There’s some nice byplay here where minor characters like the geezer and a museum guy who’s been asked about old maps that might show underground waterways are made more 3-dimensional than most “monster movie” secondary characters are. (He actually finds something that could help, except Twill and all the others are running around trying to find the pool where the mollusks are coming out into the irrigation canals. Meantime, while they’re all imitating headless chickens, Gail is fielding phone calls in the lab, and Sandy—remember Sandy?—discovers that the lab rabbits are “cold” and turns up the heat to make them warmer. That’s the heat that supposed to be at 48 degrees to keep the baby mollusk from developing.
Eventually, everyone (except Gail and Sandy) think all the mollusks are dead, and head off to their various destinations, satisfied with a job well done. Except that Gail and Sandy are barricaded in the closet of the lab because after the baby mollusk grew, it ate all the rabbits and then came looking for more food.
Of course you know that no ‘50s monster movie—unlike some more recent ones—will allow a kid to get eaten, so everything works out for the best. And there are hints that Twill and Gail will get together in the future. (I’m trying to keep from telling you everything in detail, so you’ll have something to look forward to.) I found this movie to be a cut above most of those “atomic radiation causes giant mutations” movies, simply because the main characters—unlike Gail (sorry, Gail, but you’re pretty much useless as a monster fighter)—set out to solve a problem and did so in short order, along with more character development in both primary and secondary characters (except for Conreid’s character, Dr. Rogers—he never really does anything outside the standard lab doctor trope). It’s a fairly literate script from David Duncan (no relation to Canada’s late Dave Duncan), who also wrote screenplays for genre movies like The Time Machine (yes, the original), The Black Scorpion, Fantastic Voyage, and others. (It wasn’t until after he died that I found out that Duncan, the author of Beyond Eden and Dark Dominion, lived in my home town! Missed opportunities, dang it.
Anyhow, bottom line is that we both enjoyed this movie. Oh, and the mollusks, don’t look as fake in the movie as they do in the stills; they’re actually pretty well done, in my opinion.

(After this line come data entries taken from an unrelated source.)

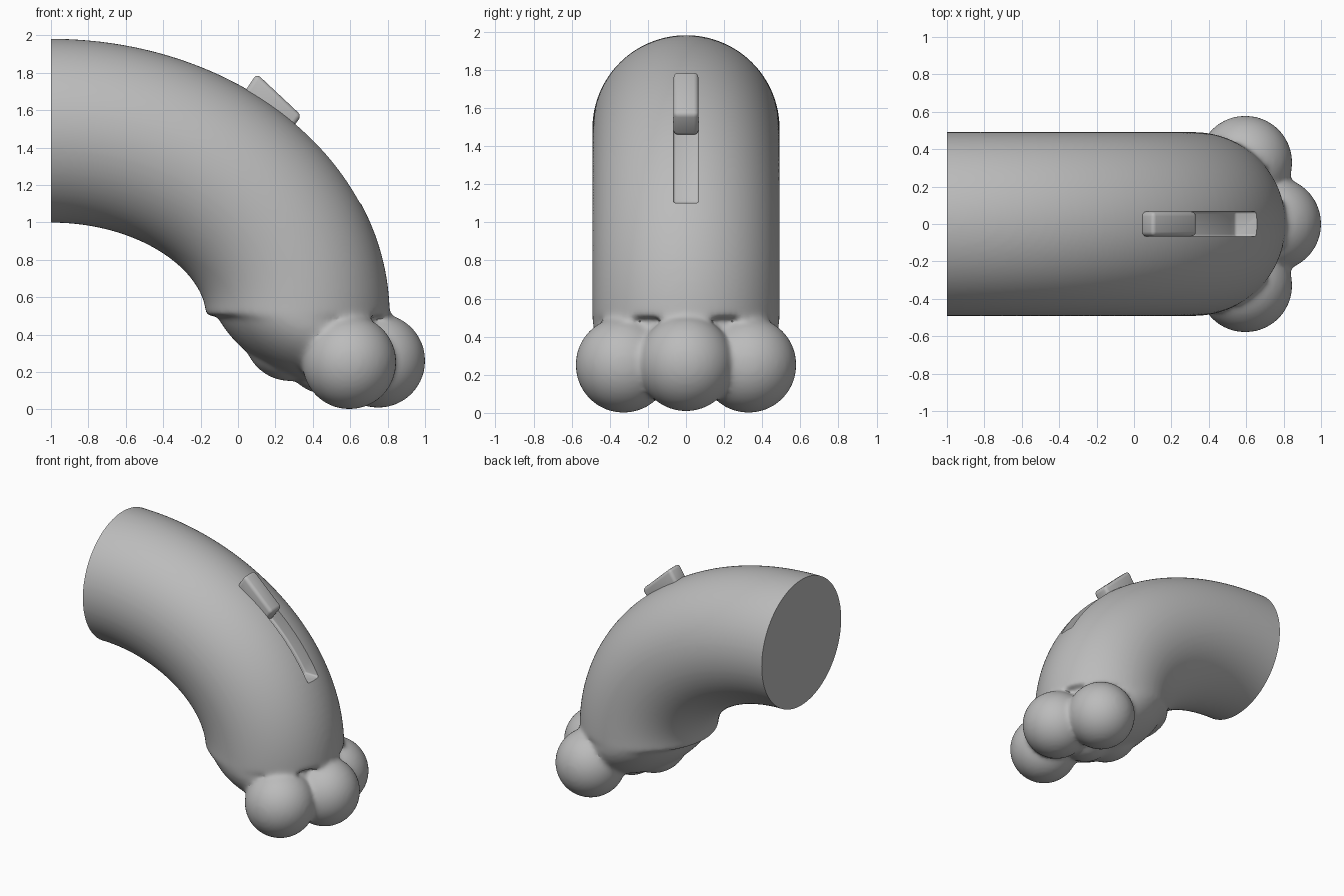
import bpy, bmesh, math
from mathutils import Matrix, Vector

cube = bpy.data.objects.get("Cube")
if cube:
    bpy.data.objects.remove(cube, do_unlink=True)

grey = bpy.data.materials.new("plain grey")
grey.use_nodes = True
COLOUR = (0.5, 0.5, 0.5, 1)
grey.diffuse_color = COLOUR
grey.node_tree.nodes["Principled BSDF"].inputs["Base Color"].default_value = COLOUR


def add_object(name, bm):
    bmesh.ops.recalc_face_normals(bm, faces=bm.faces)
    mesh = bpy.data.meshes.new(name)
    bm.to_mesh(mesh)
    bm.free()
    mesh.materials.append(grey)
    obj = bpy.data.objects.new(name, mesh)
    bpy.context.collection.objects.link(obj)
    return obj


def bend(degrees, offset=0):
    """Point (x, z) beside the elliptical centre line, and its outward normal."""
    t = math.radians(degrees)
    normal = Vector((math.sin(t) / 1.32, math.cos(t) / 0.99)).normalized()
    return Vector((-1 + 1.32 * math.sin(t), 0.5 + 0.99 * math.cos(t))) + normal * offset, normal


def prism(name, outline, width, bevel):
    """Extrude an (x, z) outline across y and soften its edges."""
    bm = bmesh.new()
    face = bm.faces.new([bm.verts.new((x, -width / 2, z)) for x, z in outline])
    grown = bmesh.ops.extrude_face_region(bm, geom=[face])["geom"]
    bmesh.ops.translate(bm, vec=(0, width, 0),
                        verts=[v for v in grown if isinstance(v, bmesh.types.BMVert)])
    obj = add_object(name, bm)
    mod = obj.modifiers.new("soft edges", "BEVEL")
    mod.width, mod.segments, mod.limit_method = bevel, 3, "ANGLE"
    return obj


def bake(obj):
    """Replace the mesh by its modified result."""
    bpy.context.view_layer.update()
    result = obj.evaluated_get(bpy.context.evaluated_depsgraph_get())
    mesh = bpy.data.meshes.new_from_object(result)
    obj.modifiers.clear()
    obj.data = mesh


def shade(obj, angle):
    bpy.ops.object.select_all(action="DESELECT")
    obj.select_set(True)
    bpy.context.view_layer.objects.active = obj
    bpy.ops.object.shade_smooth_by_angle(angle=math.radians(angle))


# Bent tube, running past the flat end so it can be trimmed cleanly
bm = bmesh.new()
RADIUS, SIDES, STEPS = 0.492, 64, 40
stations = [(Vector((-1.12, 1.49)), Vector((0, 1)))]
stations += [bend(90 * i / STEPS) for i in range(STEPS + 1)]
rings = []
for centre, normal in stations:
    ring = []
    for k in range(SIDES):
        a = math.tau * k / SIDES
        p = centre + normal * RADIUS * math.cos(a)
        ring.append(bm.verts.new((p.x, RADIUS * math.sin(a), p.y)))
    rings.append(ring)
for a, b in zip(rings, rings[1:]):
    for k in range(SIDES):
        n = (k + 1) % SIDES
        bm.faces.new((a[k], a[n], b[n], b[k]))
bm.faces.new(rings[0])
bm.faces.new(rings[-1])


# Sloping sole, toes and pads: centre, radii, tilt
def ball(centre, radii, tilt=0):
    matrix = (Matrix.Translation(centre) @ Matrix.Rotation(math.radians(tilt), 4, "Y")
              @ Matrix.Diagonal((*radii, 1)))
    bmesh.ops.create_uvsphere(bm, u_segments=48, v_segments=24, radius=1, matrix=matrix)


ball((0.31, 0, 0.5), (0.5, 0.492, 0.31), 30)
TOE = (0.252,) * 3
ball((0.75, 0, 0.26), TOE)
for side in (-1, 1):
    ball((0.595, 0.328 * side, 0.252), TOE)
ball((0.28, 0, 0.4), (0.25,) * 3)
ball((0.47, 0, 0.3), (0.22,) * 3)
body = add_object("bent_body", bm)

# Blend everything into one skin
remesh = body.modifiers.new("blend", "REMESH")
remesh.mode, remesh.voxel_size = "VOXEL", 0.015
smooth = body.modifiers.new("soften", "SMOOTH")
smooth.factor, smooth.iterations = 0.5, 16
bake(body)

# Slot that follows the bend, and the trim for the flat end
floor = [bend(38 + 28 * i / 16, 0.39)[0] for i in range(17)]
above = [bend(70 - 32 * i / 16, 0.6)[0] for i in range(17)]
slot = prism("slot_cutter", floor + above, 0.132, 0.012)
trim = prism("end_cutter", [(-1.5, 0.5), (-1, 0.5), (-1, 2.5), (-1.5, 2.5)], 2, 0)
for cutter in (slot, trim):
    bake(cutter)
    mod = body.modifiers.new("cut", "BOOLEAN")
    mod.operation, mod.solver, mod.object = "DIFFERENCE", "EXACT", cutter
bake(body)
for cutter in (slot, trim):
    bpy.data.objects.remove(cutter, do_unlink=True)
shade(body, 35)

# Sliding switch
switch = prism("slide_switch", [(0.03, 1.69), (0.1, 1.795), (0.34, 1.57),
                                (0.25, 1.45), (0.1, 1.55)], 0.132, 0.025)
bake(switch)
shade(switch, 35)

If you have any comments, I’d like to hear ‘em. You comment here, or on Facebook, or even by email (stevefah at hotmail dot com). So let me hear from you! My opinion is, as always, my own, and doesn’t necessarily reflect the views of Amazing Stories® or its owner, editor, publisher or other columnists. See you next time!